"There were ingredients coming together with such magnitude, frankly, I'd never seen before," said News 4's Chief Meteorologist Mike Morgan.
The large EF-3 was the widest tornado ever recorded.
"It went from one mile wide to 2.6 miles wide in seconds. Anyone who has run a 5K, that's the width of it," said News 4 meteorologist and storm chaser Emily Sutton.
Its path of destruction stretched more than 16 miles, mostly over open terrain. But several homes, a few businesses and the Canadian Valley Technology Center were hit.
The rush hour twister also tossed cars and semis all over Interstate 40.
Dozens of storm chasers, unaware of its mammoth size and nomadic movement were caught off-guard.
Sutton and storm chaser Kevin Josefy got dangerously close.
"All of the sudden, the trees start bending and they keep bending and a bird flies past us. And then I feel pricklies on the back of my neck. That's when we realize the window blew out and we're live on air," recalled Sutton.
The tornado was responsible for eight deaths and at least 150 injuries in central Oklahoma. Without advanced warning, it would have been much, much worse.
"The El Reno tornado on a post-analysis basis was characterized of producing damage of biblical proportions," said Morgan.
The El Reno tornado proved, despite the best technology and training, tornadoes are unpredictable.
But fearless, courageous storm chasers will always race toward the danger.

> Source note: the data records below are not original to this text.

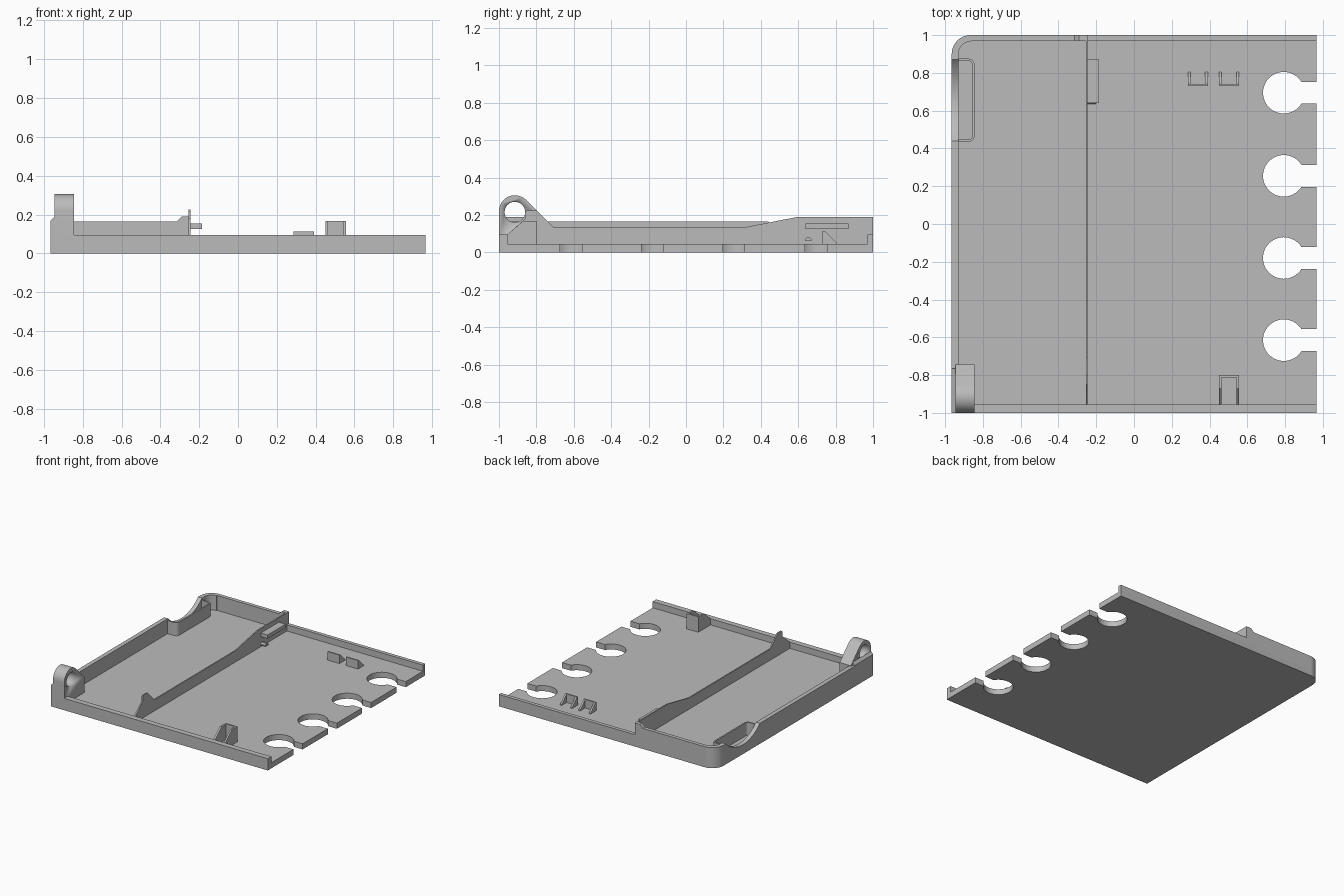
import bpy, bmesh, math

if "Cube" in bpy.data.objects:
    bpy.data.objects.remove(bpy.data.objects["Cube"])

grey = bpy.data.materials.new("light_grey_plastic")
grey.diffuse_color = (0.5, 0.5, 0.5, 1)
grey.use_nodes = True
grey.node_tree.nodes["Principled BSDF"].inputs["Base Color"].default_value = grey.diffuse_color


def arc(cx, cy, r, a0, a1, n=16):
    """Points on an arc, angles in degrees."""
    return [(cx + r * math.cos(math.radians(a0 + (a1 - a0) * i / n)),
             cy + r * math.sin(math.radians(a0 + (a1 - a0) * i / n))) for i in range(n + 1)]


def prism(name, pts, axis, lo, hi):
    """Extrude a flat outline along an axis between lo and hi."""
    put = {'x': lambda p, t: (t, p[0], p[1]),
           'y': lambda p, t: (p[0], t, p[1]),
           'z': lambda p, t: (p[0], p[1], t)}[axis]
    bm = bmesh.new()
    a = [bm.verts.new(put(p, lo)) for p in pts]
    b = [bm.verts.new(put(p, hi)) for p in pts]
    bm.faces.new(a)
    bm.faces.new(b[::-1])
    for i in range(len(pts)):
        j = (i + 1) % len(pts)
        bm.faces.new((a[i], b[i], b[j], a[j]))
    bmesh.ops.recalc_face_normals(bm, faces=bm.faces)
    me = bpy.data.meshes.new(name)
    bm.to_mesh(me)
    bm.free()
    me.materials.append(grey)
    ob = bpy.data.objects.new(name, me)
    bpy.context.collection.objects.link(ob)
    bpy.ops.object.select_all(action='DESELECT')
    ob.select_set(True)
    bpy.context.view_layer.objects.active = ob
    bpy.ops.object.shade_smooth_by_angle(angle=math.radians(30))
    return ob


def box(name, x0, x1, y0, y1, z0, z1):
    return prism(name, [(x0, y0), (x1, y0), (x1, y1), (x0, y1)], 'z', z0, z1)


X, F, W = 0.965, 0.045, 0.165   # half width, floor top, tall wall top

# Floor plate with four keyhole slots on the right edge, one rounded corner
outline = [(-X, -1), (X, -1)]
half = 0.058
a = math.degrees(math.asin(half / 0.11))
for cy in (-0.615, -0.18, 0.255, 0.695):
    outline += [(X, cy - half)] + arc(0.793, cy, 0.11, -a, a - 360, 40) + [(X, cy + half)]
outline += [(X, 1)] + arc(-0.865, 0.9, 0.1, 90, 180)
prism("floor_plate", outline, 'z', 0, F)

# Outer walls
box("front_wall", -X, X, -1, -0.955, F, 0.095)
prism("back_wall", [(-0.865, F), (X, F), (X, 0.095), (-0.245, 0.095), (-0.245, 0.19),
                    (-0.29, 0.19), (-0.315, W), (-0.865, W)], 'y', 0.97, 1)
prism("corner_wall", arc(-0.865, 0.9, 0.1, 90, 180) + arc(-0.865, 0.9, 0.065, 180, 90),
      'z', F, W)

# Left wall with a scooped dip beside the pocket
hw, depth = 0.215, 0.09
r = (hw * hw + depth * depth) / (2 * depth)
s = math.degrees(math.asin(hw / r))
prism("left_wall", [(-1, F), (0.9, F), (0.9, W)]
      + arc(0.655, W - depth + r, r, -90 + s, -90 - s, 24) + [(-1, W)], 'x', -X, -0.93)

# Thin pocket lip behind the dip
prism("pocket_lip", [(-0.93, 0.875)] + arc(-0.875, 0.845, 0.03, 90, 0, 8)
      + arc(-0.875, 0.465, 0.03, 0, -90, 8) + [(-0.93, 0.435), (-0.93, 0.447)]
      + arc(-0.875, 0.465, 0.018, -90, 0, 8) + arc(-0.875, 0.845, 0.018, 0, 90, 8)
      + [(-0.93, 0.863)], 'z', F, 0.15)

# Hinge lug with a round eye and a chamfered shoulder
lug = prism("hinge_lug", [(-1, F), (-0.745, F), (-0.745, 0.17)]
            + arc(-0.915, 0.22, 0.085, 45, 180, 24), 'x', -0.945, -0.845)
eye = prism("hinge_eye_cutter", arc(-0.915, 0.215, 0.055, 0, 360, 40)[:-1], 'x', -1.1, -0.7)
eye.hide_render = True
eye.hide_viewport = True
cut = lug.modifiers.new("eye", 'BOOLEAN')
cut.operation = 'DIFFERENCE'
cut.object = eye
prism("hinge_shoulder", [(-X, W), (-0.945, W), (-0.945, 0.19), (-X, 0.17)], 'y', -1, -0.765)

# Divider rib, raised at the back and peaked at the front
prism("divider_rib", [(-0.955, F), (0.97, F), (0.97, 0.19), (0.6, 0.19), (0.32, 0.135),
                      (-0.71, 0.135), (-0.8, 0.225), (-0.85, 0.225), (-0.86, 0.215),
                      (-0.86, 0.18), (-0.955, 0.095)], 'x', -0.255, -0.245)
box("divider_ledge", -0.245, -0.185, 0.64, 0.87, 0.125, 0.155)
prism("divider_peg", [(0.635, 0.06), (0.67, 0.06), (0.67, 0.07), (0.66, 0.08),
                      (0.645, 0.08), (0.635, 0.07)], 'x', -0.245, -0.2)

# Back clips: a front plate held by two sloped ribs
for i, x0 in enumerate((0.285, 0.45)):
    x1 = x0 + 0.106
    box(f"back_clip_plate_{i}", x0, x1, 0.73, 0.742, F, 0.113)
    for k, rx in enumerate((x0, x1 - 0.014)):
        prism(f"back_clip_rib_{i}_{k}", [(0.742, F), (0.805, F), (0.805, 0.05), (0.742, 0.113)],
              'x', rx, rx + 0.014)

# Front clip, braced against the front wall
box("front_clip_plate", 0.45, 0.556, -0.812, -0.8, F, 0.168)
for k, rx in enumerate((0.45, 0.542)):
    prism(f"front_clip_rib_{k}", [(-0.955, F), (-0.812, F), (-0.812, 0.168), (-0.872, 0.168),
                                  (-0.955, 0.095)], 'x', rx, rx + 0.014)
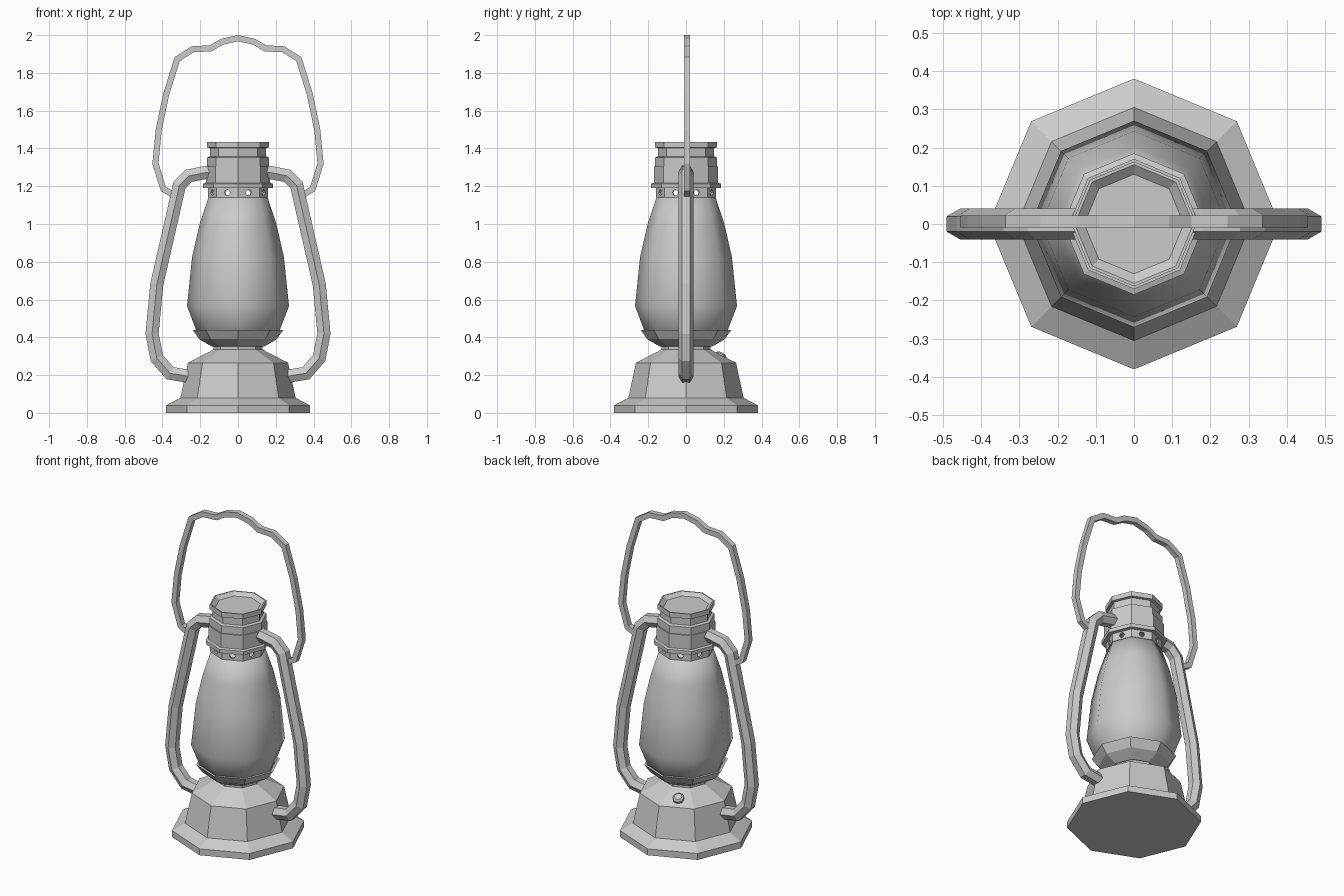
import bpy, bmesh, math
from mathutils import Vector, Matrix

if "Cube" in bpy.data.objects:
    bpy.data.objects.remove(bpy.data.objects["Cube"])

SIDES = 8


def finish(name, bm, smooth=False):
    bmesh.ops.recalc_face_normals(bm, faces=bm.faces)
    me = bpy.data.meshes.new(name)
    bm.to_mesh(me)
    bm.free()
    for p in me.polygons:
        p.use_smooth = smooth
    ob = bpy.data.objects.new(name, me)
    bpy.context.collection.objects.link(ob)
    return ob


def skin(bm, rings, closed):
    """Bridge vertex rings with quads; cap the ends unless closed."""
    rows = [[bm.verts.new(p) for p in ring] for ring in rings]
    n = len(rows[0])
    pairs = list(zip(rows, rows[1:])) + ([(rows[-1], rows[0])] if closed else [])
    for a, b in pairs:
        for i in range(n):
            j = (i + 1) % n
            bm.faces.new((a[i], a[j], b[j], b[i]))
    if not closed:
        bm.faces.new(rows[0])
        bm.faces.new(rows[-1])


def lathe(name, profile, closed=False, smooth=False, sides=SIDES):
    angles = [2 * math.pi * i / sides for i in range(sides)]
    bm = bmesh.new()
    skin(bm, [[(r * math.cos(a), r * math.sin(a), z) for a in angles]
              for r, z in profile], closed)
    return finish(name, bm, smooth)


def sweep(name, path, section, y=0.0):
    """Mitred sweep of a section (in-plane offset, y) along an xz path."""
    pts = [Vector(p) for p in path]
    dirs = [(b - a).normalized() for a, b in zip(pts, pts[1:])]
    rings = []
    for i, p in enumerate(pts):
        d0, d1 = dirs[max(i - 1, 0)], dirs[min(i, len(dirs) - 1)]
        t = (d0 + d1).normalized()
        nrm = Vector((-t.y, t.x)) / max(t.dot(d0), 0.5)
        rings.append([(p.x + nrm.x * u, y + v, p.y + nrm.y * u) for u, v in section])
    bm = bmesh.new()
    skin(bm, rings, False)
    return finish(name, bm)


# Fuel tank base with foot flange and neck
lathe("tank_base", [(0.38, 0), (0.38, 0.04), (0.305, 0.08), (0.265, 0.265),
                    (0.13, 0.335), (0.13, 0.36)])

# Burner bowl holding the glass
lathe("burner_bowl", [(0.14, 0.352), (0.205, 0.39), (0.24, 0.44),
                      (0.225, 0.44), (0.19, 0.395)])

# Glass chimney
lathe("glass_chimney", [(0.18, 0.40), (0.222, 0.44), (0.27, 0.566), (0.243, 0.825),
                        (0.203, 1.0), (0.155, 1.145)], smooth=True)

# Perforated collar: hollow ring with a hole in each face
collar = lathe("vent_collar", [(0.16, 1.14), (0.16, 1.195), (0.147, 1.195), (0.147, 1.14)],
               closed=True)
bm = bmesh.new()
for k in range(SIDES):
    turn = Matrix.Rotation(math.radians(22.5 + 45 * k), 4, 'Z')
    bmesh.ops.create_cone(bm, cap_ends=True, segments=8, radius1=0.016, radius2=0.016, depth=0.06,
                          matrix=turn @ Matrix.Translation((0.142, 0, 1.166))
                          @ Matrix.Rotation(math.pi / 2, 4, 'Y'))
cutter = finish("hole_cutter", bm)
cutter.hide_render = True
mod = collar.modifiers.new("holes", 'BOOLEAN')
mod.operation = 'DIFFERENCE'
mod.solver = 'EXACT'
mod.object = cutter
bpy.context.view_layer.objects.active = collar
bpy.ops.object.modifier_apply(modifier=mod.name)
bpy.data.objects.remove(cutter)

# Stepped chimney cap with recessed top
lathe("chimney_cap", [(0.185, 1.19), (0.185, 1.213), (0.17, 1.218), (0.17, 1.305),
                      (0.163, 1.305), (0.163, 1.352), (0.147, 1.358), (0.147, 1.402),
                      (0.163, 1.405), (0.163, 1.435), (0.155, 1.435), (0.13, 1.415)])

# Side tubes, hexagonal in section, mirrored
hexagon = [(0.04 * math.sin(math.radians(60 * i)), 0.04 * math.cos(math.radians(60 * i)))
           for i in range(6)]
tube = sweep("side_tubes", [(0.14, 1.275), (0.175, 1.272), (0.26, 1.255), (0.31, 1.205),
                            (0.43, 0.68), (0.455, 0.42), (0.43, 0.29), (0.36, 0.21),
                            (0.25, 0.192)], hexagon)
tube.modifiers.new("mirror", 'MIRROR')

# Wire carrying handle
half = [(0.335, 1.15), (0.395, 1.185), (0.437, 1.32), (0.42, 1.497), (0.38, 1.688),
        (0.322, 1.873), (0.24, 1.925), (0.145, 1.93), (0.085, 1.965)]
path = [(-x, z) for x, z in half] + [(0, 1.984)] + half[::-1]
s = 0.016
sweep("carry_handle", path, [(-s, -s), (s, -s), (s, s), (-s, s)], y=0.006)

# Filler knob on the sloped rear of the tank
knob = lathe("filler_knob", [(0.033, -0.02), (0.033, 0.012), (0.022, 0.022)])
az = math.radians(112.5)
knob.matrix_world = (Matrix.Translation((0.195 * math.cos(az), 0.195 * math.sin(az), 0.296))
                     @ Matrix.Rotation(az, 4, 'Z')
                     @ Matrix.Rotation(math.radians(29), 4, 'Y'))
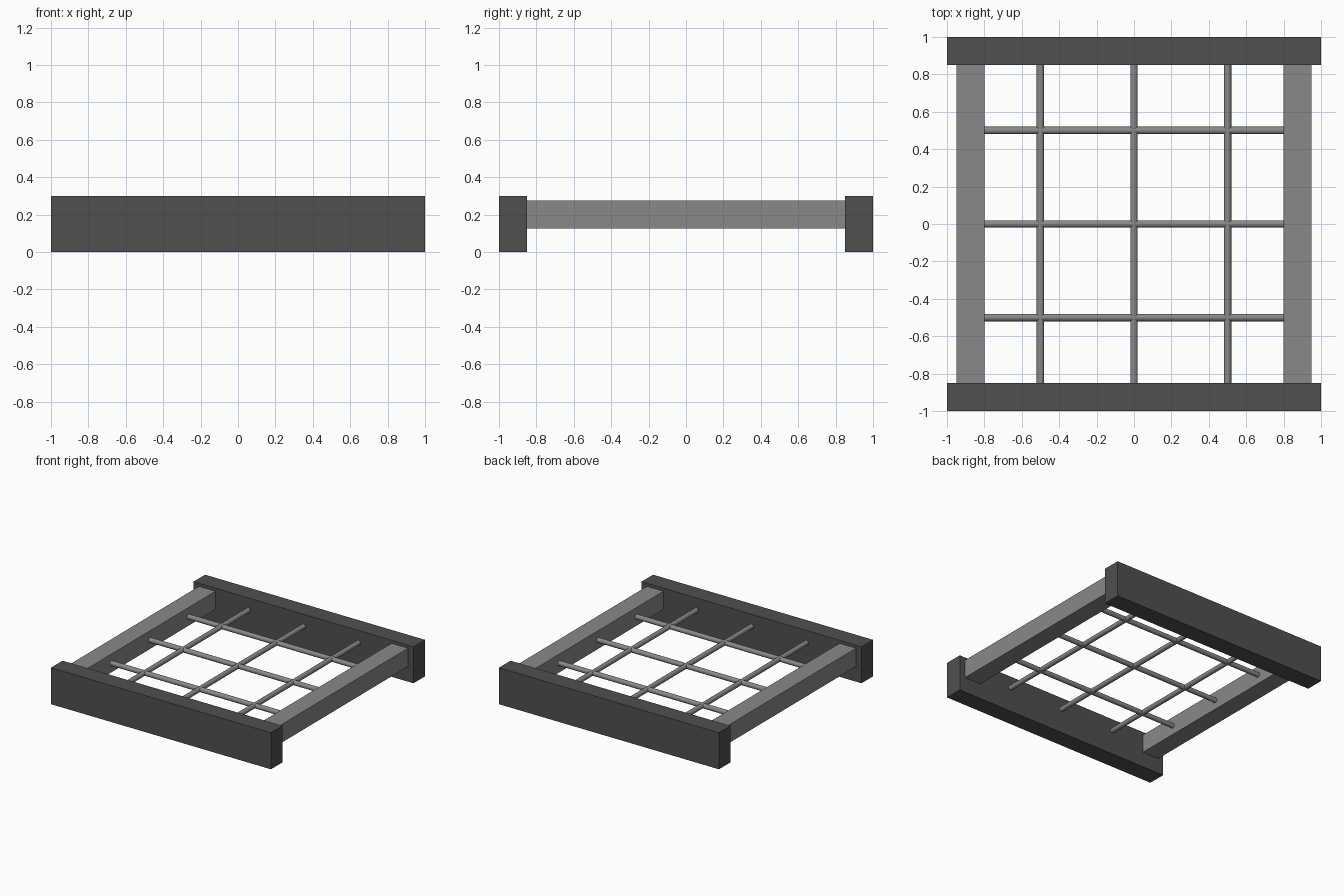
import bpy
from math import pi

if "Cube" in bpy.data.objects:
    bpy.data.objects.remove(bpy.data.objects["Cube"])


def grey(name, v):
    m = bpy.data.materials.new(name)
    m.diffuse_color = (v, v, v, 1)
    m.use_nodes = True
    m.node_tree.nodes["Principled BSDF"].inputs["Base Color"].default_value = m.diffuse_color
    return m


dark = grey("dark_grey", 0.08)
mid = grey("mid_grey", 0.25)


def box(name, loc, size, mat):
    bpy.ops.mesh.primitive_cube_add(size=1, location=loc)
    ob = bpy.context.object
    ob.name = name
    ob.scale = size
    bpy.ops.object.transform_apply(location=False, rotation=False, scale=True)
    ob.data.materials.append(mat)


def rod(name, loc, length, rot):
    bpy.ops.mesh.primitive_cylinder_add(vertices=16, radius=0.02, depth=length,
                                        location=loc, rotation=rot)
    ob = bpy.context.object
    ob.name = name
    ob.data.materials.append(mid)
    bpy.ops.object.shade_smooth_by_angle()


# Heavy end beams
for side, s in (("front", -1), ("back", 1)):
    box(side + "_beam", (0, s * 0.925, 0.15), (2, 0.15, 0.3), dark)

# Lighter side rails between the beams
for side, s in (("left", -1), ("right", 1)):
    box(side + "_rail", (s * 0.875, 0, 0.2), (0.15, 1.7, 0.15), mid)

# Crossing grid rods
for i, p in enumerate((-0.5, 0, 0.5), 1):
    rod(f"cross_rod_{i}", (0, p, 0.2), 1.6, (0, pi / 2, 0))
    rod(f"long_rod_{i}", (p, 0, 0.2), 1.7, (pi / 2, 0, 0))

"We don`t want to see a tornado. But they happen. And that`s why we are out there. As long as tornadoes cross the great plains of Oklahoma, storm chasers will be there," said Josefy.